►
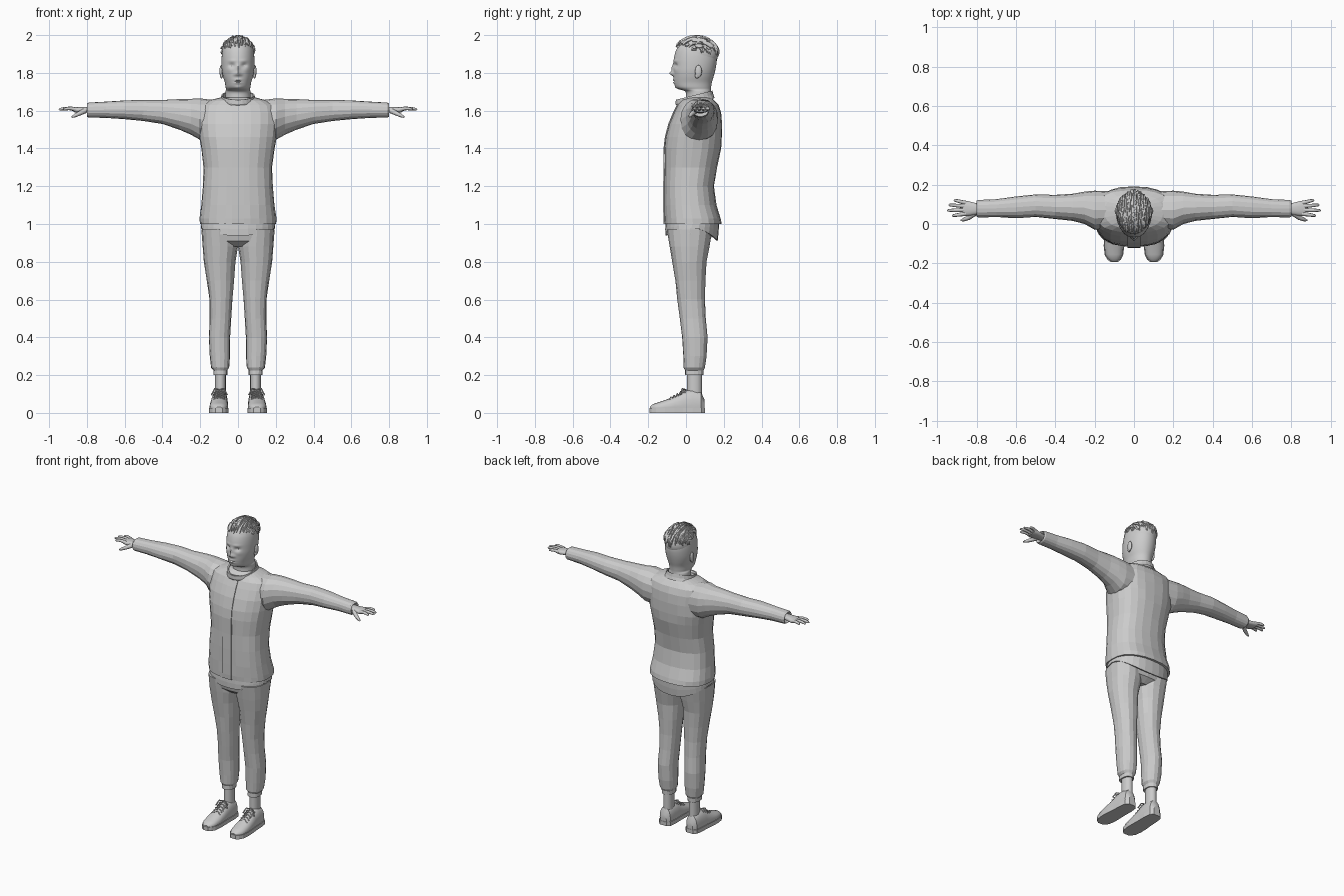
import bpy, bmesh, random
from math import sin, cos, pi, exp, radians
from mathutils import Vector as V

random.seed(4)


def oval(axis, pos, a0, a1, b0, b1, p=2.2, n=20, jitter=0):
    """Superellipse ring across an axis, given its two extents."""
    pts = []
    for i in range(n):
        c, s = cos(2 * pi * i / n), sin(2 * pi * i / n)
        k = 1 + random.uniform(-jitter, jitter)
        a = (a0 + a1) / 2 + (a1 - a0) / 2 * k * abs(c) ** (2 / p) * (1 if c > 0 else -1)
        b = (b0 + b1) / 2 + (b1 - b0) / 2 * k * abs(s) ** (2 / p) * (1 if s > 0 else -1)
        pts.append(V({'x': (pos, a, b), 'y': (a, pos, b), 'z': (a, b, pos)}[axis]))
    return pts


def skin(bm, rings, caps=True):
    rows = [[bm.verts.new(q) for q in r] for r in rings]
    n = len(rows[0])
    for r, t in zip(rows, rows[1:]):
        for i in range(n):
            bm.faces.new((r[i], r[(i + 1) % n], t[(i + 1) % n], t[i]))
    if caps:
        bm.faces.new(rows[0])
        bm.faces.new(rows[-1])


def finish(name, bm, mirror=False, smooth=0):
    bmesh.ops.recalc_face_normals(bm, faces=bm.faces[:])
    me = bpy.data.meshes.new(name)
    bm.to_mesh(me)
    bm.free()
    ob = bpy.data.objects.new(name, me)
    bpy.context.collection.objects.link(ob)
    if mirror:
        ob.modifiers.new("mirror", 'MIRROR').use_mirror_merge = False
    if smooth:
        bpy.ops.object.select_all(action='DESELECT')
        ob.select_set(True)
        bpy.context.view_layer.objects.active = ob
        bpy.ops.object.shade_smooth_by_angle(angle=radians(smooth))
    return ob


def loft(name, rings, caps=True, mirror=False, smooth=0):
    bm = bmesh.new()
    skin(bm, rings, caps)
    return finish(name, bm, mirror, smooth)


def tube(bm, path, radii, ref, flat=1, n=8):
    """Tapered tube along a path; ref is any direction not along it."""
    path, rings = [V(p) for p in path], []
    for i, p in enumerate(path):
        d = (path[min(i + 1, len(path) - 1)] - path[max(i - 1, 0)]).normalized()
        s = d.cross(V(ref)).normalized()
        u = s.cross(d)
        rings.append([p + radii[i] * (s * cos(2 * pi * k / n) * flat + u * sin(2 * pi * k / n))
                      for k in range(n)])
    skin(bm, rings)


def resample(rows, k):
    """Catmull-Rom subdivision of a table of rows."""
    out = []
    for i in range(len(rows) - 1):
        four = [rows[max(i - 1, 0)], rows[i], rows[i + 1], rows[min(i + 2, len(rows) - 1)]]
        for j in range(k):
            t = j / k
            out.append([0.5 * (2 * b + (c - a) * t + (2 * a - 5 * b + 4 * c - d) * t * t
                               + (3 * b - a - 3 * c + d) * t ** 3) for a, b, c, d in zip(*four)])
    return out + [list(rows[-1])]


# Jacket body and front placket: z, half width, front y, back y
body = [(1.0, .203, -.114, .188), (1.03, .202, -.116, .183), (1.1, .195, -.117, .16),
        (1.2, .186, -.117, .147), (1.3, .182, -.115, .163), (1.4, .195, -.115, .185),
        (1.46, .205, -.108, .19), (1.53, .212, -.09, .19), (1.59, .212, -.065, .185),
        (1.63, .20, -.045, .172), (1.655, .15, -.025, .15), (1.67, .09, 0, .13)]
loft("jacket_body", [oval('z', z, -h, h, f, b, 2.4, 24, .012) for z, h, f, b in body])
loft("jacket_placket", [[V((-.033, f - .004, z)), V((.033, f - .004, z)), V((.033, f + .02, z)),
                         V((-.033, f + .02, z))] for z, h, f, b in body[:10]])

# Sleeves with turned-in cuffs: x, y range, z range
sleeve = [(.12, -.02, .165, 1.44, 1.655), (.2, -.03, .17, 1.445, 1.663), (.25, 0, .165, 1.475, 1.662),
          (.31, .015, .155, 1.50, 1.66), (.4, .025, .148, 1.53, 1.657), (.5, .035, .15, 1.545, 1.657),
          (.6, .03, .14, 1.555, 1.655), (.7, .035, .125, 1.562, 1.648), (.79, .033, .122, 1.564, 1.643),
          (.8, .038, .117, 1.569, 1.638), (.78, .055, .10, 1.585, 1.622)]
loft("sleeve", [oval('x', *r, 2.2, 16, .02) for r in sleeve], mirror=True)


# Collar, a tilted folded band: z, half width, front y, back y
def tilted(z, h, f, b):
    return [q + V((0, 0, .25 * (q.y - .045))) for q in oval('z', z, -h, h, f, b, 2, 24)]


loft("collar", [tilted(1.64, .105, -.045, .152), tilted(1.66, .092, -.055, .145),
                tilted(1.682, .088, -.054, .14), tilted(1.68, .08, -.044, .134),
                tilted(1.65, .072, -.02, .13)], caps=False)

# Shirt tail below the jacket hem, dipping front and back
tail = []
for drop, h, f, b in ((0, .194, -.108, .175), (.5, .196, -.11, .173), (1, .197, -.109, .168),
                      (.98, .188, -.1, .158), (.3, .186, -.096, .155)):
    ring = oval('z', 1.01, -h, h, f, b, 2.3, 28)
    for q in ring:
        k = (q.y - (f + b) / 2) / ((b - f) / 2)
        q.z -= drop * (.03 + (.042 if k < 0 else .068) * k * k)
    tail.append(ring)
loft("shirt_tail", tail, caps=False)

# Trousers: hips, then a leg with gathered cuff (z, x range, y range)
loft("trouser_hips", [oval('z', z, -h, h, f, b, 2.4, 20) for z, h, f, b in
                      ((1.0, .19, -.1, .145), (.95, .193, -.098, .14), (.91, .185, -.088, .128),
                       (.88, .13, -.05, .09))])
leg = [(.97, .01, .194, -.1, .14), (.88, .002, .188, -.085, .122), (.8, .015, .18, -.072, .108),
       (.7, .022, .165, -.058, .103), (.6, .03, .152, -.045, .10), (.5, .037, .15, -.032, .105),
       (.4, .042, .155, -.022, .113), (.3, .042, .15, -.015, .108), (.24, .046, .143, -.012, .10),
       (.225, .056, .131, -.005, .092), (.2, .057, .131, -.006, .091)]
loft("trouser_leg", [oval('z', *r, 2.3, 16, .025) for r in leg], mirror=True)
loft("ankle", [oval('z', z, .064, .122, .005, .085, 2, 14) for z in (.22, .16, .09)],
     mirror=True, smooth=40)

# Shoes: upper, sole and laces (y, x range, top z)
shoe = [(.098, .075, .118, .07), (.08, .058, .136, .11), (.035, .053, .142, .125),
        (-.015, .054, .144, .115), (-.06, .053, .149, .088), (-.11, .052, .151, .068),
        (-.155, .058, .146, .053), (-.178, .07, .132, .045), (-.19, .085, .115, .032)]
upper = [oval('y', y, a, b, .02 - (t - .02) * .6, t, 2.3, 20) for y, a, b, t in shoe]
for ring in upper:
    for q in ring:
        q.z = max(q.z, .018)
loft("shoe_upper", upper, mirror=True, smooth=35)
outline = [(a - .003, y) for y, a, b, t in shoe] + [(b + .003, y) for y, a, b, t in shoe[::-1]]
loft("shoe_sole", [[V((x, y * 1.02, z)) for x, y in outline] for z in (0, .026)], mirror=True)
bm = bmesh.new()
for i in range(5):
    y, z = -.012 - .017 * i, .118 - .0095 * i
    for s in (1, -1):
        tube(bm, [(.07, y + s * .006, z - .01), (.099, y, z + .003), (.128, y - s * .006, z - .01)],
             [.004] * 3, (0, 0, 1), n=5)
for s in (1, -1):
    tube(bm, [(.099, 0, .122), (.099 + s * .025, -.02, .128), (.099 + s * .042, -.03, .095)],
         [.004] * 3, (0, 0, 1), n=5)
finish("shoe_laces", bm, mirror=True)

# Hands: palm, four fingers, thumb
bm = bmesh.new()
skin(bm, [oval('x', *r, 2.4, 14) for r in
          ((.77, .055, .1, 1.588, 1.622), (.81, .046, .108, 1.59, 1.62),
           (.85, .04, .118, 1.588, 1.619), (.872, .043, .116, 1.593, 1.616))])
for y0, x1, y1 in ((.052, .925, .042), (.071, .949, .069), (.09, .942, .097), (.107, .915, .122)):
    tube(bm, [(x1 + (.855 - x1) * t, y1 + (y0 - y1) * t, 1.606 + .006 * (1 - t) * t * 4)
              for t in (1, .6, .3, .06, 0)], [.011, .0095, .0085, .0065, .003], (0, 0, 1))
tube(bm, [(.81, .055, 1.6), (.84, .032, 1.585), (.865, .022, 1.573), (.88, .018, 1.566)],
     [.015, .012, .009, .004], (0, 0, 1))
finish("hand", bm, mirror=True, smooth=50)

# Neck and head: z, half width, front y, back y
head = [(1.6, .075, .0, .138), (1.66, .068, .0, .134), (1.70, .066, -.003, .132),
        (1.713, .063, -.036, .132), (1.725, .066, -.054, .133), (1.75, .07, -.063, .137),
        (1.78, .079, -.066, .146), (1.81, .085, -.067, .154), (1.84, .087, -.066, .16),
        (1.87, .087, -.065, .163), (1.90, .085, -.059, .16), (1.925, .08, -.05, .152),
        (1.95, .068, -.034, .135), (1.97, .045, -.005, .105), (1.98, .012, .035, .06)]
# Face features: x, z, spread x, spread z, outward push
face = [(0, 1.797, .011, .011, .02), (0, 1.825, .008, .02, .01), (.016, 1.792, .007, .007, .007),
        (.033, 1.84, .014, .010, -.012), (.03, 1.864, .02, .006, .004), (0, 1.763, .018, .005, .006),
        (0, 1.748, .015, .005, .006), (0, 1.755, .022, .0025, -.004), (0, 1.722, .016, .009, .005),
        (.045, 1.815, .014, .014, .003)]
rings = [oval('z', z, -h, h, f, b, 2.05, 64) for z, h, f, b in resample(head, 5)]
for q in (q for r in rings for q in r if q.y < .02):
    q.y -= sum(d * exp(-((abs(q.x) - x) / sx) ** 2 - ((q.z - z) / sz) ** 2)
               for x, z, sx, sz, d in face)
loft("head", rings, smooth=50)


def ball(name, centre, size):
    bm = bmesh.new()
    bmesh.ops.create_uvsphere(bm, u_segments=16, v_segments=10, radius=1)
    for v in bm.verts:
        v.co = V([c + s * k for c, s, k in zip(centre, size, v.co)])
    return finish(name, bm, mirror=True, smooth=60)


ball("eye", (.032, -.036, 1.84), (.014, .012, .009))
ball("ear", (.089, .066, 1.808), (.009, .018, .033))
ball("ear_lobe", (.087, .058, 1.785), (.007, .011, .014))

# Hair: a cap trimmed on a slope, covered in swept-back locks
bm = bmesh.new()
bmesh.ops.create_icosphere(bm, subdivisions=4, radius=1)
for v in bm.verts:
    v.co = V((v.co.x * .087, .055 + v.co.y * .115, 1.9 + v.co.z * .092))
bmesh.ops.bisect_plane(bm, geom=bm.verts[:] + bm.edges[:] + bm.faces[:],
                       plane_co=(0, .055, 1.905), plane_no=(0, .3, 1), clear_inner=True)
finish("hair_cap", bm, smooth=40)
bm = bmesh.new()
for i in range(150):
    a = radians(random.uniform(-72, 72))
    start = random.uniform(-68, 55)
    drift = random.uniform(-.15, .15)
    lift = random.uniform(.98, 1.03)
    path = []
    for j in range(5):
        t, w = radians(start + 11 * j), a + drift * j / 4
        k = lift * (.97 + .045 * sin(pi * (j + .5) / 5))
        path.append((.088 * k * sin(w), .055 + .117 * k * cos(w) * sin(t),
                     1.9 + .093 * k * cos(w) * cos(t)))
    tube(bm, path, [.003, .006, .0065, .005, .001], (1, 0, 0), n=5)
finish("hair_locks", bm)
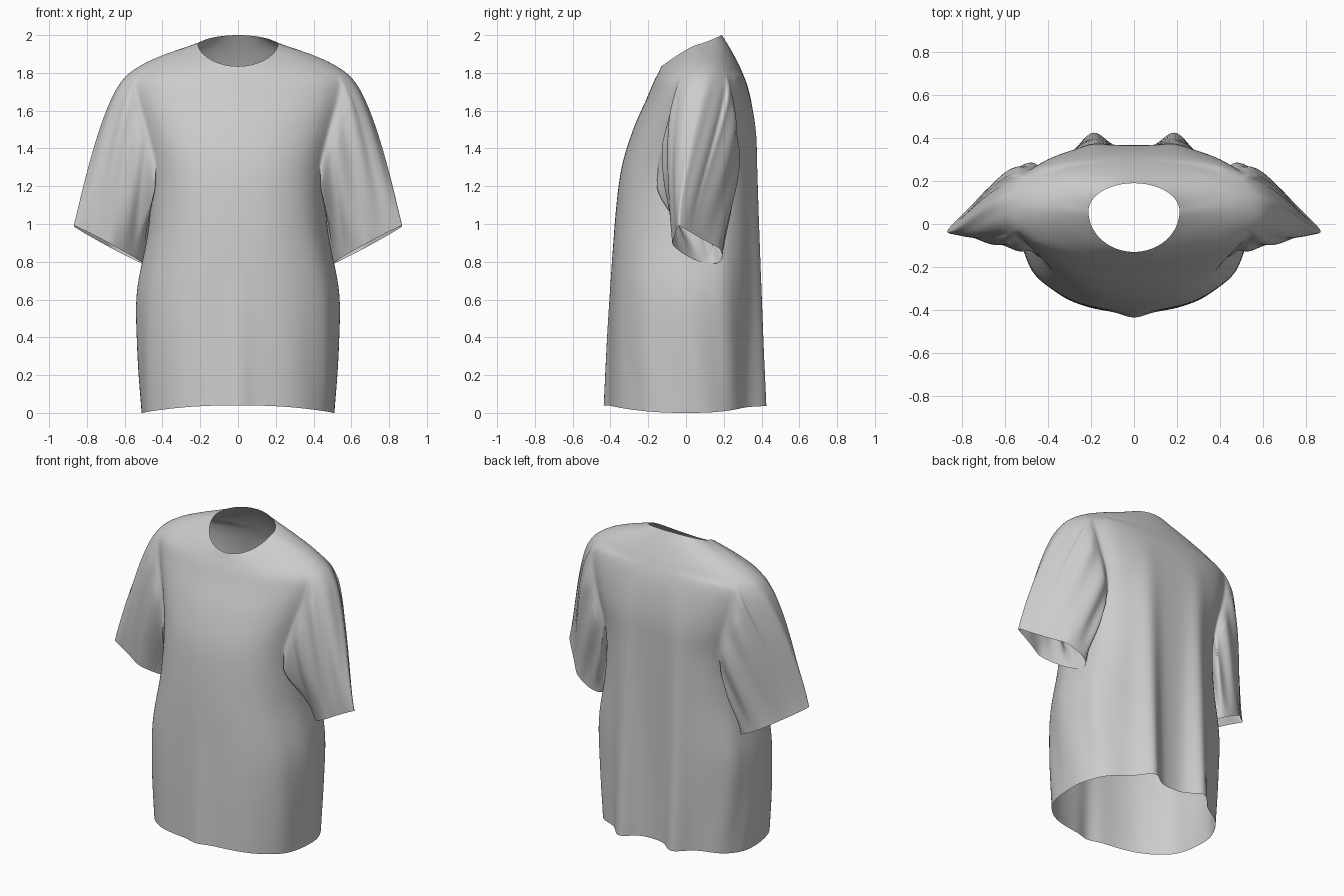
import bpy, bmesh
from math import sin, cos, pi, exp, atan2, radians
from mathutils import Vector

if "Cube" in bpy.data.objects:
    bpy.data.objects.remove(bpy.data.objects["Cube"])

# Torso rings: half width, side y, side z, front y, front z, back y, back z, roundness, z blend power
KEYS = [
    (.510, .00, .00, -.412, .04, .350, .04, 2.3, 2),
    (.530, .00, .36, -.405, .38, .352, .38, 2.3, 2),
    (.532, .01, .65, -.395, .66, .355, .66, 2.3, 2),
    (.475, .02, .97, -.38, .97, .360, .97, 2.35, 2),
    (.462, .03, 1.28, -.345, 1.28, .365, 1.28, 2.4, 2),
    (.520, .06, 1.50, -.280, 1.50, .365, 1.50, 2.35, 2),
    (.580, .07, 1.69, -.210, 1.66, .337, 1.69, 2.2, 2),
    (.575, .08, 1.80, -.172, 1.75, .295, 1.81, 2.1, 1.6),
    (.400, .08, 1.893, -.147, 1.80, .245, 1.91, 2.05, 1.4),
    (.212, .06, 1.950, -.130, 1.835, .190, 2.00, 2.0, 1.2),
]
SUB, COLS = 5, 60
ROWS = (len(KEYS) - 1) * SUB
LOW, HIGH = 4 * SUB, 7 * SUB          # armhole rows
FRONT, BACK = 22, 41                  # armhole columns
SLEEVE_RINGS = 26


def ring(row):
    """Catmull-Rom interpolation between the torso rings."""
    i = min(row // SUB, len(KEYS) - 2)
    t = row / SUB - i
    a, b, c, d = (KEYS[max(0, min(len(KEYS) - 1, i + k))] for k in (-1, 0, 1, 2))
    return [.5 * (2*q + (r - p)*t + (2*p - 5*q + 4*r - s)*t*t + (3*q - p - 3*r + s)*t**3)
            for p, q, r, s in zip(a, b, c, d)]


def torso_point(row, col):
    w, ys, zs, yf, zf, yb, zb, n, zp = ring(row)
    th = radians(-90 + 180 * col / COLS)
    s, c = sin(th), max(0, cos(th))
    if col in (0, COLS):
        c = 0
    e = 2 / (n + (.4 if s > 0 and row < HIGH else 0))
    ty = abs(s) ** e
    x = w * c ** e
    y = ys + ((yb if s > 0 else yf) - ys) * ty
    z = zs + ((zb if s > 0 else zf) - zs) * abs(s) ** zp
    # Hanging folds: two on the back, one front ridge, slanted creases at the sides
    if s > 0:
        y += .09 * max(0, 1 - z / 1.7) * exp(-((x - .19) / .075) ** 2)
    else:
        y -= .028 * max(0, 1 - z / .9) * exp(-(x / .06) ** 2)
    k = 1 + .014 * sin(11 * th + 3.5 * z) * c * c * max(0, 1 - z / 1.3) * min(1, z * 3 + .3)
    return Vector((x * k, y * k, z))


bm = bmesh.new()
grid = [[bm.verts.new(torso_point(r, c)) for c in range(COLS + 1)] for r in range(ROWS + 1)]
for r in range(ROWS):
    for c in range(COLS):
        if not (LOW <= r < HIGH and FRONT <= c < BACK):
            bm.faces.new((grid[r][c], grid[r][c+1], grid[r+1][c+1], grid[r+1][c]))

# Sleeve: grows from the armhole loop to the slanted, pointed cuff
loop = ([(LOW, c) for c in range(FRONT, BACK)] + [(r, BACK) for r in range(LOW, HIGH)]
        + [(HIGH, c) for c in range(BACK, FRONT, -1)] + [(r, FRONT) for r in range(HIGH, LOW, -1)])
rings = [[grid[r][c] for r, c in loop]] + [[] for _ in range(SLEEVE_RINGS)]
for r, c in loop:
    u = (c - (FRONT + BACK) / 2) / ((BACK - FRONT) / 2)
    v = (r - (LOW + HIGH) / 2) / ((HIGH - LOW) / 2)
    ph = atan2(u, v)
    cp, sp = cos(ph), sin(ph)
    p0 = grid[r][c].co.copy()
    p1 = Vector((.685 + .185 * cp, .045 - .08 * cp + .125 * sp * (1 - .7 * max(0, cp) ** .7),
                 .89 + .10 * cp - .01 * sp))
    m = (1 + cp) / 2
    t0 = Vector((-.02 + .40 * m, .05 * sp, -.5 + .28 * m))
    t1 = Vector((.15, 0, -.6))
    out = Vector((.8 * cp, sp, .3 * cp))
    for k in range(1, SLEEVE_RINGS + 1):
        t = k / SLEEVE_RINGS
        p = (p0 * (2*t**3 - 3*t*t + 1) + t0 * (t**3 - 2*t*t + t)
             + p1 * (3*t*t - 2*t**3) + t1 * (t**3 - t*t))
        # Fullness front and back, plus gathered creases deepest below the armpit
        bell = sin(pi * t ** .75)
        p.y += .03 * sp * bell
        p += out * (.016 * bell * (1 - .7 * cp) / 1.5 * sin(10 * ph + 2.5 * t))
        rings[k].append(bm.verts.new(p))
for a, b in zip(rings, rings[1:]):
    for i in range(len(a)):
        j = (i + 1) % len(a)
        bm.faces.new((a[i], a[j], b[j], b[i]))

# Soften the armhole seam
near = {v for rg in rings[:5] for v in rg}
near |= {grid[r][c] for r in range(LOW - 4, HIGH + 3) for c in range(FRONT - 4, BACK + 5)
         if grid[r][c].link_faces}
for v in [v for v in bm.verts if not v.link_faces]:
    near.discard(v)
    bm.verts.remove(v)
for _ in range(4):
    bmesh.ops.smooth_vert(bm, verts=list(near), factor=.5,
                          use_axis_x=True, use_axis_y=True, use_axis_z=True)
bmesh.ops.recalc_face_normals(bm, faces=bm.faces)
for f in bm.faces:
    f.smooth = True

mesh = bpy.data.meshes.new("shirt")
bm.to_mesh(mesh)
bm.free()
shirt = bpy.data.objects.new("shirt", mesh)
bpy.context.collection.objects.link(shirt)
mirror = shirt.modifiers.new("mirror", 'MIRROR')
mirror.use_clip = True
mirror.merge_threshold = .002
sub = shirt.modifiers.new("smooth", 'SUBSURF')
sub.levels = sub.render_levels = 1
◄
* [What you are asked to do] Each line above with the string "creases" in it should be located and copied.

* [Answer to this task]
    # Hanging folds: two on the back, one front ridge, slanted creases at the sides
        # Fullness front and back, plus gathered creases deepest below the armpit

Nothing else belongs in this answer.